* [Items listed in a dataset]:

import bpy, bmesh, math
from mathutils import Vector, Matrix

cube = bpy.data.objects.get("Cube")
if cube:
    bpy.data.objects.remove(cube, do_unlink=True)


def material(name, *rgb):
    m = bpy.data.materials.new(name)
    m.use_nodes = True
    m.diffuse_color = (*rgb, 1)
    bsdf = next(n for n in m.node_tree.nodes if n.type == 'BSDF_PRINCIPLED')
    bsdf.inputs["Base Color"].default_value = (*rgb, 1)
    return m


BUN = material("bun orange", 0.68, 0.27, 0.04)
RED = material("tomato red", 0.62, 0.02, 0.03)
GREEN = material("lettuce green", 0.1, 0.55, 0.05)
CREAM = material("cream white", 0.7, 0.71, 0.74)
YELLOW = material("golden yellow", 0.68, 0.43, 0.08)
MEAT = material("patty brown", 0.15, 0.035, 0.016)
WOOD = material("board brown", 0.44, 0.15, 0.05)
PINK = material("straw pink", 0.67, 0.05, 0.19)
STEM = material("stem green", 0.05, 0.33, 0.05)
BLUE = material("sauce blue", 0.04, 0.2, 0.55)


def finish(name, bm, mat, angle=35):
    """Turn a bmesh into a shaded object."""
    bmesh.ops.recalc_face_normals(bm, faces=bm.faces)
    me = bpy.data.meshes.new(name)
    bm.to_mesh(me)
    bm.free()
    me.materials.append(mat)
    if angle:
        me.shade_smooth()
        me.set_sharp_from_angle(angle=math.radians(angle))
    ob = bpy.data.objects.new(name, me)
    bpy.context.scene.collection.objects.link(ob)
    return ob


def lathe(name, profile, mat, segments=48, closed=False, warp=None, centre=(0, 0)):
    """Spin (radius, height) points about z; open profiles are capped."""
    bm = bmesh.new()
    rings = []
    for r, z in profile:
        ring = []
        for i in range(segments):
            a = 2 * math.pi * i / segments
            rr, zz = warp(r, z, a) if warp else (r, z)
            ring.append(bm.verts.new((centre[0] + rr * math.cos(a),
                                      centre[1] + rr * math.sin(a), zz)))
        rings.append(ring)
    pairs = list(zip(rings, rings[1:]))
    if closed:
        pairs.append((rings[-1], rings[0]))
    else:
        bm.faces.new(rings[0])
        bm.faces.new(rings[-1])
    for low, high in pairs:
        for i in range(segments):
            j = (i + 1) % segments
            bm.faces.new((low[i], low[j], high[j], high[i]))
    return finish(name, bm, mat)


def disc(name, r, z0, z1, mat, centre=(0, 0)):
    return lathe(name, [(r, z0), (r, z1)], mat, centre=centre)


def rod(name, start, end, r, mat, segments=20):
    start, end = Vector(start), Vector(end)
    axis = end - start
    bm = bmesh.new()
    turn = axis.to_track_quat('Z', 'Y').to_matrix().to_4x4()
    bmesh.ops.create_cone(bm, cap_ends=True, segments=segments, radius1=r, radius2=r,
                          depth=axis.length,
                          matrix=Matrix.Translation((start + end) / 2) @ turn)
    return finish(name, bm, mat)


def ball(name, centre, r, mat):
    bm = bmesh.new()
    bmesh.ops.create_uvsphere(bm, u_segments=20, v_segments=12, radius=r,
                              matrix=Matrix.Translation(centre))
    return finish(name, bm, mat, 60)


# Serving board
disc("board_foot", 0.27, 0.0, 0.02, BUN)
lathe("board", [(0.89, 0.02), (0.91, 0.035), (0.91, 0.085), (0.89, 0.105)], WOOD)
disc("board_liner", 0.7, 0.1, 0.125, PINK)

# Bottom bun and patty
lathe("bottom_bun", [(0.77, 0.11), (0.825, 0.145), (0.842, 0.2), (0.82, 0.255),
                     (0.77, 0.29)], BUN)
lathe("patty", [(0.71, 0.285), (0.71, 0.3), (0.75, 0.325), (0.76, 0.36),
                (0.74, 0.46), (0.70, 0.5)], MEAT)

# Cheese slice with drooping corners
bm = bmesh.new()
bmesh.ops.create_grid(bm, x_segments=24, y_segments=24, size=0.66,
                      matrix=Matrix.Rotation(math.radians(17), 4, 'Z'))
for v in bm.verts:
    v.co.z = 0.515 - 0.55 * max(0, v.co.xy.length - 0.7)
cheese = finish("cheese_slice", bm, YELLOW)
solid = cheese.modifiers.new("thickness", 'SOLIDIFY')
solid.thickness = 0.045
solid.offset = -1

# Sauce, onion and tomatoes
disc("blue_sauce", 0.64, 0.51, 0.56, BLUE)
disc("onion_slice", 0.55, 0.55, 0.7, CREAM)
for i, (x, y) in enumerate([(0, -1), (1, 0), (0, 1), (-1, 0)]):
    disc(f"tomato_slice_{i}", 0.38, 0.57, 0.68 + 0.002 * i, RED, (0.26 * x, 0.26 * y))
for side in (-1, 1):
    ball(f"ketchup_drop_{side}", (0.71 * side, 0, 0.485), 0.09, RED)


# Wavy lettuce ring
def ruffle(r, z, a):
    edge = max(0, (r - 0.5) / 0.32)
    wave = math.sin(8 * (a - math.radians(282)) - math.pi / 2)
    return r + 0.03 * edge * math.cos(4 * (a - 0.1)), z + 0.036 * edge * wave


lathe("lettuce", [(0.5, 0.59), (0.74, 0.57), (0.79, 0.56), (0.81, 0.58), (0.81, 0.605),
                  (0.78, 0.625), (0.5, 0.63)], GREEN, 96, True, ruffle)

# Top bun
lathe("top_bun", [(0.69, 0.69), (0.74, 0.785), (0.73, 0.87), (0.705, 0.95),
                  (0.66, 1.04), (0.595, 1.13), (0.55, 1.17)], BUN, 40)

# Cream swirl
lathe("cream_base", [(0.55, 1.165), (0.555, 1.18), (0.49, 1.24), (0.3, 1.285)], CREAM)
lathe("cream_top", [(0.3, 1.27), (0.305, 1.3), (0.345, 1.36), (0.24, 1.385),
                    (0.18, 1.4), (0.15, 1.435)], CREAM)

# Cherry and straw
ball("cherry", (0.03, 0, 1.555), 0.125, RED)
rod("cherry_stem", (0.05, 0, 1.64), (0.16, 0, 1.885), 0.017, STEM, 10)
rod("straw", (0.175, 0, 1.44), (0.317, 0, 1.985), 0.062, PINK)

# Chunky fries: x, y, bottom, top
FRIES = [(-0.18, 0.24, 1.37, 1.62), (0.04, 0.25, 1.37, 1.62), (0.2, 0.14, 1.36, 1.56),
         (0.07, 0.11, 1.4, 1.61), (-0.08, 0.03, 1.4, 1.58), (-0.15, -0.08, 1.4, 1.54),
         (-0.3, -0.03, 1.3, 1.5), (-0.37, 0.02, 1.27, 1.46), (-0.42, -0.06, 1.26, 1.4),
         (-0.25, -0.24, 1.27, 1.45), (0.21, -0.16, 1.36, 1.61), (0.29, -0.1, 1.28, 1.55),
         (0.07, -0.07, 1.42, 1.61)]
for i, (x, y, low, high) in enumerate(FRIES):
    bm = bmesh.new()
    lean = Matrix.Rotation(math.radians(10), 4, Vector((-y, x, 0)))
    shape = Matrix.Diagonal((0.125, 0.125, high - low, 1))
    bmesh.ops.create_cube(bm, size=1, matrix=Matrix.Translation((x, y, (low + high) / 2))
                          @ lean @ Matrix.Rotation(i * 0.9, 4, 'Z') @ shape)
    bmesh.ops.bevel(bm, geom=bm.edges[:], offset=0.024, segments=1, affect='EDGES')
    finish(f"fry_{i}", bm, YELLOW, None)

* [HOW TO COMPLETE THIS TASK]:
Scan the entries and show every line in which the word "enumerate" is found.

* [TASK ANSWER]:
for i, (x, y) in enumerate([(0, -1), (1, 0), (0, 1), (-1, 0)]):
for i, (x, y, low, high) in enumerate(FRIES):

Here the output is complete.